First, drink a glass or two of water (tap is fine, cheaper and more sustainable than bottled); second, get a little exercise – maybe a walk in the park – and third, enjoy some nice home-cooked food. There’s a lot of nonsense talked about ‘detoxing’ and most people seem to forget that we are born with a built-in detox mechanism. It’s called the liver. So my advice would be to ditch the detox diets and supplements and buy yourself something nice with the money you’ve saved.
Sounds fair enough to me. But, then, Holford offers an ‘alternative’ approach:
9 Days to a New You!…In the 9 Day Liver Detox Patrick Holford uses scientific findings to show you how to detoxify your body in 9 days, and achieve astonishing results. If you want to lose weight, boost your energy levels, become clear-headed, recover quickly from excesses and give your skin a healthy glow then this book is for you.
Wow, scientific findings. Well, one wouldn’t expect anything else from a professor at Teesside University. I mean, I did think – and Wadge also believes – that the science shows that our liver can generally detoxify our bodies fine, but Holford clearly has access to alternative research. Oh well, if anyone comes across a copy of the book, I’d be interested to know how this great 9-day detoxification can be achieved.
Worryingly, Health Products for Life also sells and recommends the LiverCheck home test. They claim that “LiverCheck is a home finger prick blood test that allows you to check the health of your liver…Liver check tests specifically for damage to your liver cells by testing for two enzymes: ALT and AST.”

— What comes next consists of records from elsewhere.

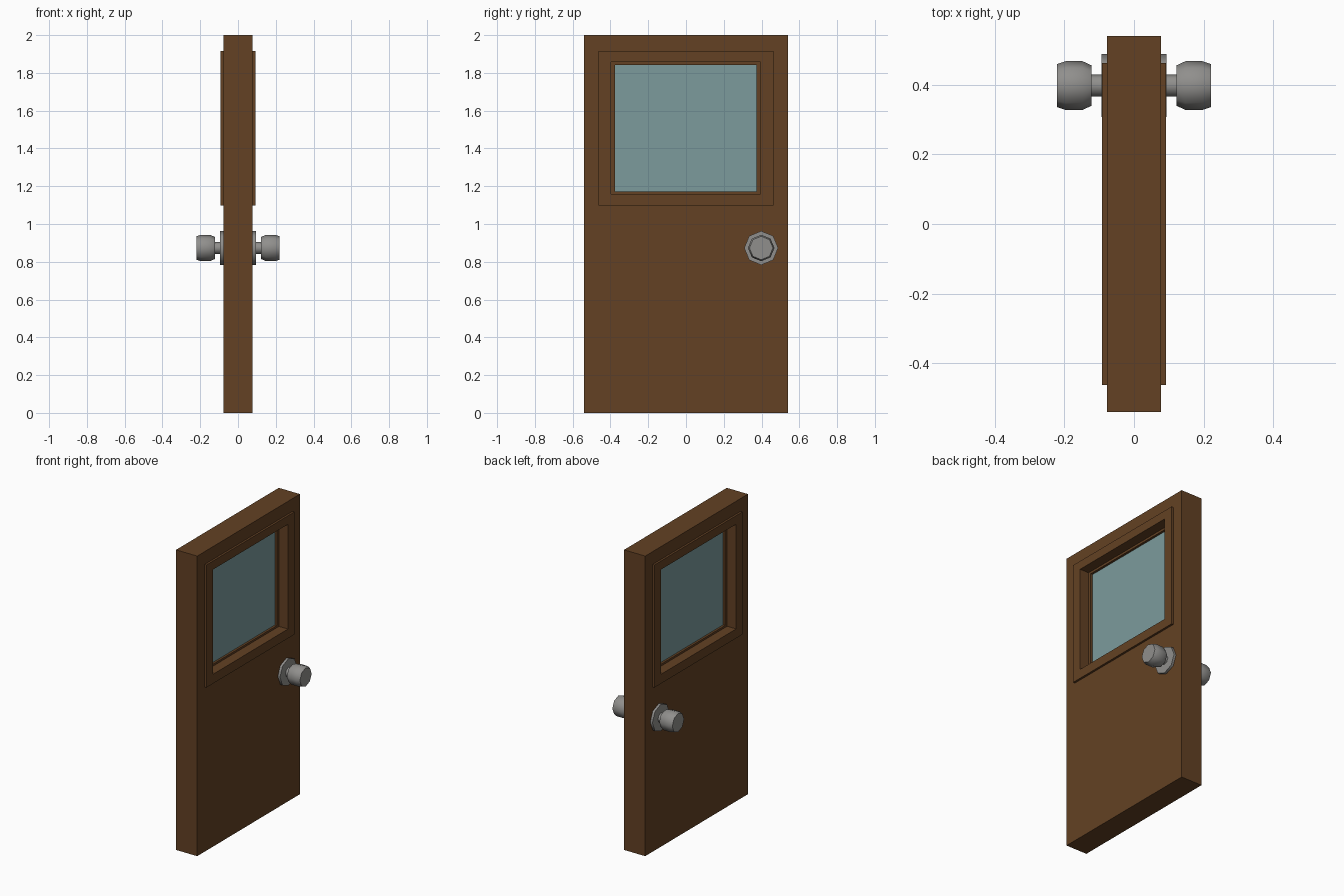
import bpy, bmesh, math

if "Cube" in bpy.data.objects:
    bpy.data.objects.remove(bpy.data.objects["Cube"])

def material(name, rgb):
    m = bpy.data.materials.new(name)
    m.diffuse_color = (*rgb, 1)
    m.use_nodes = True
    m.node_tree.nodes["Principled BSDF"].inputs["Base Color"].default_value = m.diffuse_color
    return m

WOOD = material("brown wood", (0.125, 0.053, 0.017))
GLASS = material("blue grey glass", (0.2, 0.33, 0.335))
METAL = material("grey metal", (0.28, 0.275, 0.265))

def finish(bm, name, mat):
    bmesh.ops.recalc_face_normals(bm, faces=bm.faces)
    me = bpy.data.meshes.new(name)
    bm.to_mesh(me)
    bm.free()
    me.materials.append(mat)
    ob = bpy.data.objects.new(name, me)
    bpy.context.collection.objects.link(ob)
    return ob

def ring(name, outer, inner, half, mat):
    """Rectangular frame in the yz plane; rectangles are (y0, y1, z0, z1)."""
    bm = bmesh.new()
    loops = []
    for (y0, y1, z0, z1), x in ((outer, -half), (outer, half), (inner, half), (inner, -half)):
        loops.append([bm.verts.new((x, y, z)) for y, z in
                      ((y0, z0), (y1, z0), (y1, z1), (y0, z1))])
    for a in range(4):
        b = (a + 1) % 4
        for i in range(4):
            j = (i + 1) % 4
            bm.faces.new((loops[a][i], loops[a][j], loops[b][j], loops[b][i]))
    return finish(bm, name, mat)

def lathe(name, profile, side, mat, y=0.398, z=0.873, n=8):
    """Closed turned part along x; profile is (distance, radius) pairs."""
    bm = bmesh.new()
    rows = [[bm.verts.new((side * x, y + r * math.cos(2 * math.pi * k / n),
                           z + r * math.sin(2 * math.pi * k / n))) for k in range(n)]
            for x, r in profile]
    for a, b in zip(rows, rows[1:]):
        for k in range(n):
            bm.faces.new((a[k], a[(k + 1) % n], b[(k + 1) % n], b[k]))
    bm.faces.new(rows[0])
    bm.faces.new(rows[-1])
    ob = finish(bm, name, mat)
    bpy.context.view_layer.objects.active = ob
    bpy.ops.object.select_all(action='DESELECT')
    ob.select_set(True)
    bpy.ops.object.shade_smooth_by_angle(angle=math.radians(50))
    return ob

# Door slab with window opening, raised trim and inner glazing bead
opening = (-0.397, 0.395, 1.16, 1.858)
pane = (-0.377, 0.374, 1.173, 1.843)
ring("door_slab", (-0.541, 0.541, 0, 2), opening, 0.078, WOOD)
for side, label in ((1, "right"), (-1, "left")):
    trim = ring("window_trim_" + label, (-0.463, 0.463, 1.098, 1.915), opening, 0.007, WOOD)
    trim.location.x = side * 0.085
ring("glazing_bead", opening, pane, 0.025, WOOD)

# Glass pane
bm = bmesh.new()
bmesh.ops.create_cube(bm, size=1)
for v in bm.verts:
    v.co = (v.co.x * 0.02, pane[0 if v.co.y < 0 else 1], pane[2 if v.co.z < 0 else 3])
finish(bm, "window_glass", GLASS)

# Door knobs on both sides
for side, label in ((1, "right"), (-1, "left")):
    lathe("knob_plate_" + label, [(0.07, 0.09), (0.094, 0.09)], side, METAL)
    lathe("knob_stem_" + label, [(0.09, 0.032), (0.13, 0.032)], side, METAL)
    lathe("knob_" + label, [(0.122, 0.058), (0.148, 0.07), (0.197, 0.07), (0.221, 0.062)],
          side, METAL)
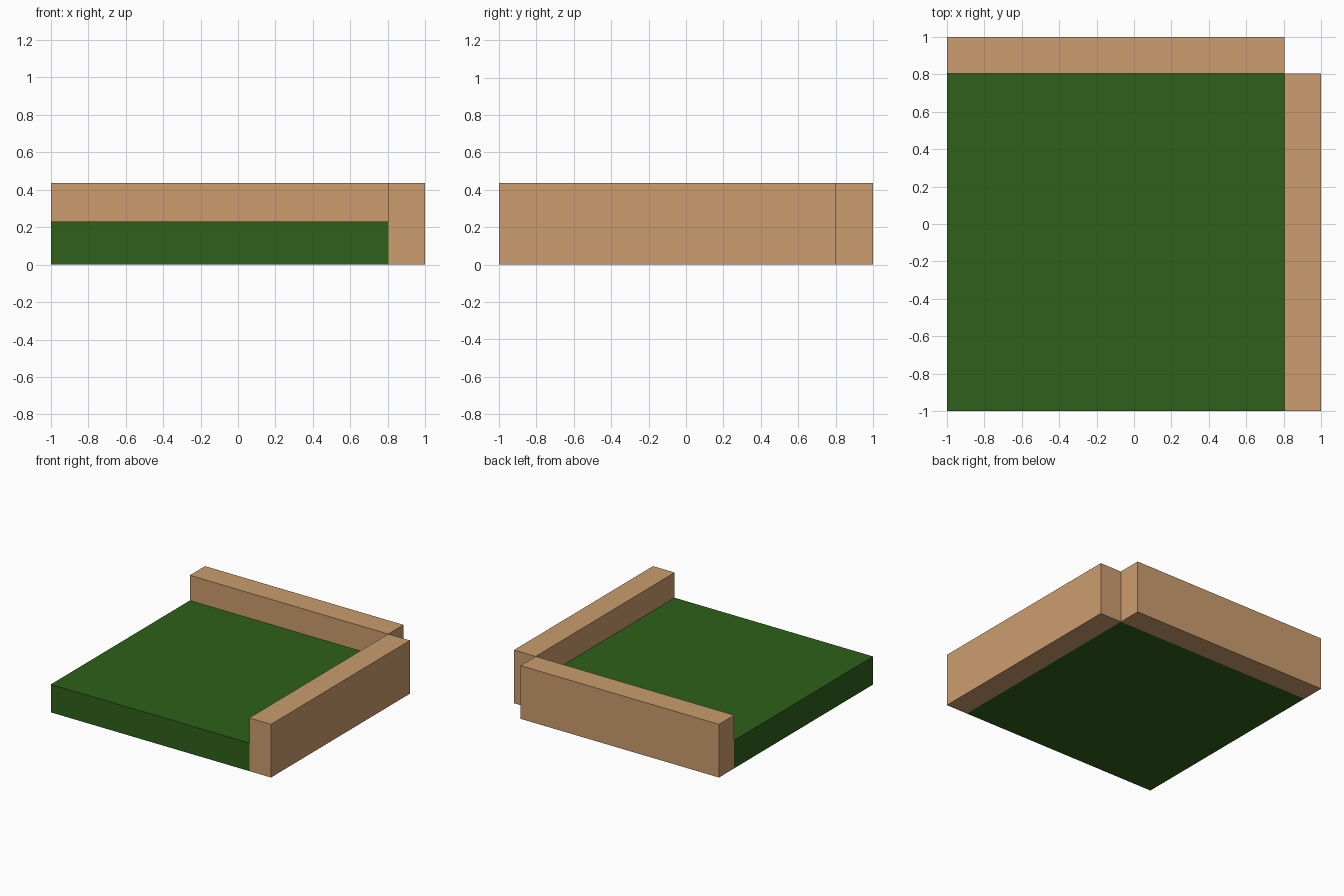
import bpy

if "Cube" in bpy.data.objects:
    bpy.data.objects.remove(bpy.data.objects["Cube"])


def material(name, color):
    mat = bpy.data.materials.new(name)
    mat.diffuse_color = (*color, 1.0)
    mat.use_nodes = True
    mat.node_tree.nodes["Principled BSDF"].inputs["Base Color"].default_value = mat.diffuse_color
    return mat


def box(name, low, high, mat):
    """Axis-aligned block between two opposite corners."""
    center = [(a + b) / 2 for a, b in zip(low, high)]
    bpy.ops.mesh.primitive_cube_add(size=1, location=center)
    obj = bpy.context.object
    obj.name = name
    obj.scale = [b - a for a, b in zip(low, high)]
    bpy.ops.object.transform_apply(location=False, rotation=False, scale=True)
    obj.data.materials.append(mat)
    return obj


WALL_TOP = 0.437
TURF_TOP = 0.23
EDGE = 0.803  # where the turf meets both walls

wood = material("wood", (0.597, 0.337, 0.156))
grass = material("grass", (0.028, 0.117, 0.011))

# Turf slab
box("turf", (-1, -1, 0), (EDGE, EDGE, TURF_TOP), grass)

# Two walls, leaving the back right corner open
box("back_wall", (-1, EDGE, 0), (EDGE, 1, WALL_TOP), wood)
box("right_wall", (EDGE, -1, 0), (1, EDGE, WALL_TOP), wood)
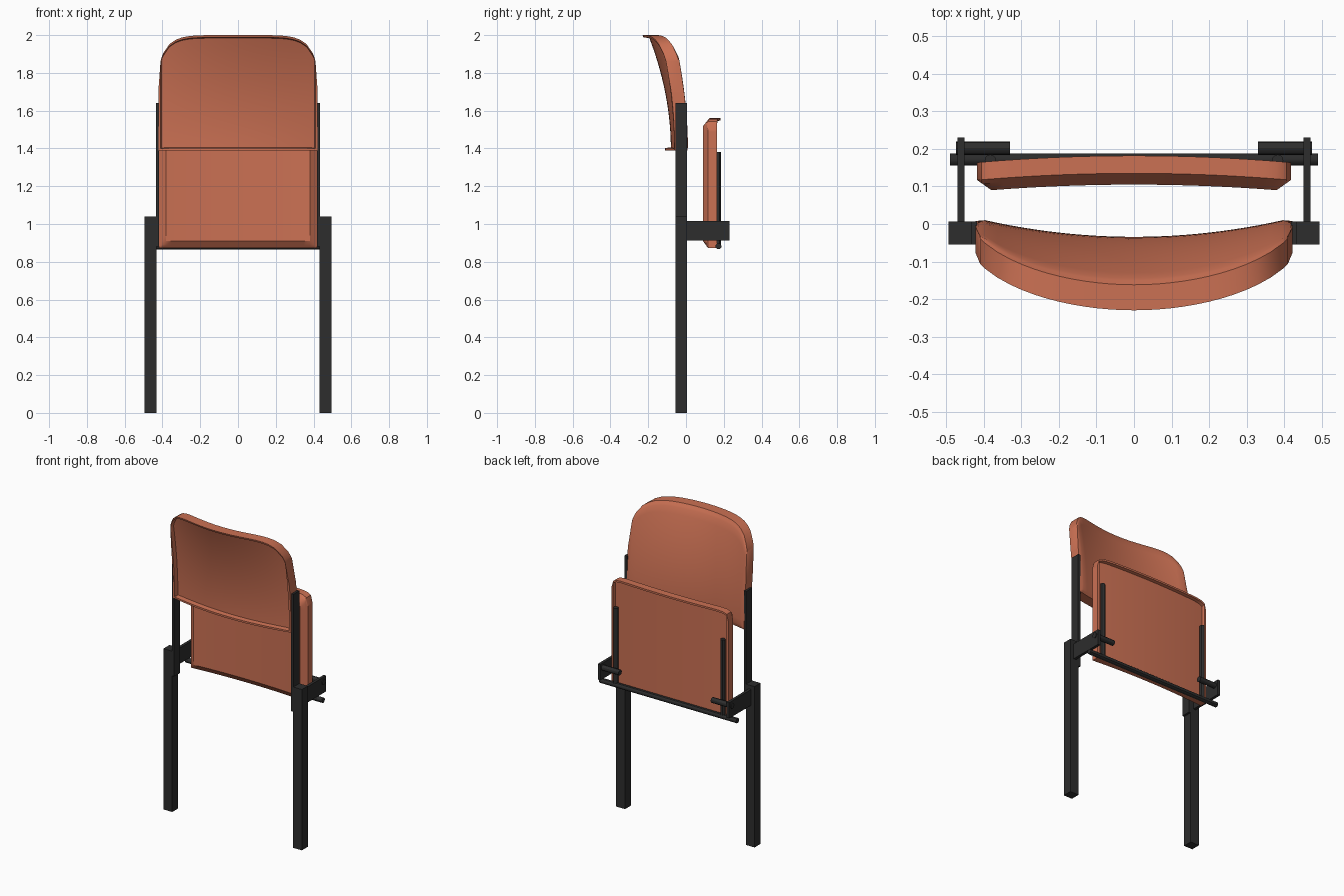
import bpy, bmesh, math
from mathutils import Vector

if "Cube" in bpy.data.objects:
    bpy.data.objects.remove(bpy.data.objects["Cube"], do_unlink=True)


def material(name, color):
    m = bpy.data.materials.new(name)
    m.use_nodes = True
    m.diffuse_color = color
    m.node_tree.nodes["Principled BSDF"].inputs["Base Color"].default_value = color
    return m


orange = material("terracotta plastic", (0.6, 0.165, 0.088, 1))
black = material("black metal", (0.026, 0.026, 0.026, 1))


def finish(name, bm, mat, smooth=False):
    bmesh.ops.recalc_face_normals(bm, faces=bm.faces)
    mesh = bpy.data.meshes.new(name)
    bm.to_mesh(mesh)
    bm.free()
    mesh.materials.append(mat)
    ob = bpy.data.objects.new(name, mesh)
    bpy.context.collection.objects.link(ob)
    if smooth:
        bpy.ops.object.select_all(action='DESELECT')
        ob.select_set(True)
        bpy.context.view_layer.objects.active = ob
        bpy.ops.object.shade_smooth_by_angle(angle=math.radians(30))
    return ob


def box(name, lo, hi):
    bm = bmesh.new()
    bmesh.ops.create_cube(bm, size=1)
    for v in bm.verts:
        v.co = Vector([(a + b) / 2 + c * (b - a) for a, b, c in zip(lo, hi, v.co)])
    return finish(name, bm, black)


def rod(name, start, end, radius):
    a, b = Vector(start), Vector(end)
    bm = bmesh.new()
    bmesh.ops.create_cone(bm, cap_ends=True, segments=12, radius1=radius,
                          radius2=radius, depth=(b - a).length)
    turn = (b - a).to_track_quat('Z', 'Y')
    for v in bm.verts:
        v.co = turn @ v.co + (a + b) / 2
    return finish(name, bm, black, True)


def steps(length, border, inner):
    """Fractions across a panel: rim, rim step, bevel line, then even spacing."""
    edge = [0, 0.012 / length, 0.016 / length, border / length]
    span = 1 - 2 * edge[3]
    mid = [edge[3] + span * k / inner for k in range(1, inner)]
    return edge + mid + [1 - e for e in reversed(edge)]


def shell(name, half_width, bottom, top, rim_y, thick, lip, border, bevel, side):
    """Moulded panel: raised rim on one side (side = -1 front, 1 back), bevel on the other."""
    us = steps(2 * half_width, border, 24)
    vs = steps(top(0) - bottom, border, 14)
    nu, nv = len(us), len(vs)
    bm = bmesh.new()
    rimmed, plain = {}, {}
    for i, u in enumerate(us):
        s = 2 * u - 1
        x = s * half_width
        for j, v in enumerate(vs):
            z = bottom + v * (top(abs(s)) - bottom)
            ring = min(i, j, nu - 1 - i, nv - 1 - j)
            y = rim_y(s, z)
            inset = min(us[min(i, nu - 1 - i)] * 2 * half_width,
                        min(v, 1 - v) * (top(0) - bottom))
            cut = bevel * max(0, 1 - inset / border)
            rimmed[i, j] = bm.verts.new((x, y + side * (lip if ring < 2 else 0), z))
            plain[i, j] = bm.verts.new((x, y - side * (thick - cut), z))
    for grid in (rimmed, plain):
        for i in range(nu - 1):
            for j in range(nv - 1):
                bm.faces.new((grid[i, j], grid[i + 1, j], grid[i + 1, j + 1], grid[i, j + 1]))
    # outer wall joining both sides
    loop = ([(i, 0) for i in range(nu)] + [(nu - 1, j) for j in range(1, nv)]
            + [(i, nv - 1) for i in range(nu - 2, -1, -1)]
            + [(0, j) for j in range(nv - 2, 0, -1)])
    for a, b in zip(loop, loop[1:] + loop[:1]):
        bm.faces.new((rimmed[a], rimmed[b], plain[b], plain[a]))
    return finish(name, bm, orange, True)


# Curved backrest with rounded upper corners
def back_top(s):
    return 1.7 + 0.3 * max(0, 1 - s ** 6) ** (1 / 3)


def back_curve(s, z):
    t = (z - 1.39) / 0.61
    return -0.08 - 0.12 * t * t + (0.05 + 0.05 * t * t) * s * s


shell("backrest", 0.422, 1.39, back_top, back_curve, 0.046, 0.03, 0.025, 0.008, -1)


# Folded seat panel
def seat_top(s):
    return 1.5 + 0.06 * max(0, 1 - s ** 16) ** (1 / 3)


def seat_curve(s, z):
    return 0.162 - 0.018 * s * s


shell("folded_seat", 0.418, 0.872, seat_top, seat_curve, 0.057, 0.02, 0.038, 0.03, 1)

# Frame parts on both sides
for label, k in (("left", 1), ("right", -1)):
    def side_box(part, x0, x1, y0, y1, z0, z1):
        xs = sorted((k * x0, k * x1))
        box(label + "_" + part, (xs[0], y0, z0), (xs[1], y1, z1))

    side_box("leg", 0.432, 0.495, -0.055, 0.006, 0, 1.04)
    side_box("back_post", 0.418, 0.435, -0.055, 0.006, 0.88, 1.64)
    side_box("hinge_arm", 0.452, 0.47, 0, 0.23, 0.913, 1.015)
    rod(label + "_stop_pin", (k * 0.33, 0.202, 0.985), (k * 0.475, 0.202, 0.985), 0.0175)
    rod(label + "_seat_strut", (k * 0.383, 0.17, 0.88), (k * 0.383, 0.17, 1.38), 0.015)

# Pivot rod under the seat
rod("pivot_rod", (-0.49, 0.172, 0.882), (0.49, 0.172, 0.882), 0.016)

The Patient UK site offers an excellent account of what a thorough Abnormal Liver Function Test panel should cover. They argue that patients should “[i]n the first instance request the following: albumin, bilirubin, ALP, GGT, AST, ALT and INR.” In other words, a LiverCheck test – which just looks at ALT and AST in the blood – is not as thorough as one might hope.
Patient UK also points out that “Liver function tests are easily obtained”. Those seeking such a test are therefore left with a choice between seeing their doctor (either on the NHS or privately) to get a more thorough liver function test, or buying a less thorough LiverCheck test. Did I mention that Health Products For Life sells the LiverCheck test for £150, while NHS tests are free to patients?
If you were to have a LiverCheck test, there are also issues around interpretation. As Patient UK notes
many patients have asymptomatic abnormalities in liver function tests…It is important to remember that the “normal” values are within ± 2 standard deviations meaning that 2.5% of a healthy population will have abnormal liver function tests.
In other words, one might have non-standard test results that do not indicate a liver problem which will impact on one’s health. It is therefore important to have a qualified medical professional to interpret the results of these tests.
I should end by noting that, if your liver isn’t working properly, this is serious – see a proper doctor ASAP if you suspect that this is the case, or if you think you may have done something to damage your liver. Likewise, if you’re doing something that’s obviously bad for your liver – for example, if you’re drinking to excess – you probably don’t need to book a home-test of liver function, to tell you that this is a bad idea.
So, enjoy the rest of the holiday season. If you have overindulged, or will overindulge, there are any quick fixes – just try to follow a healthier lifestyle for the rest of the year… There aren’t any pills that bring the benefits of healthy diet, exercise and lifestyle, and even using ‘scientific findings’ isn’t likely to produce such a pill any time in the foreseeable future.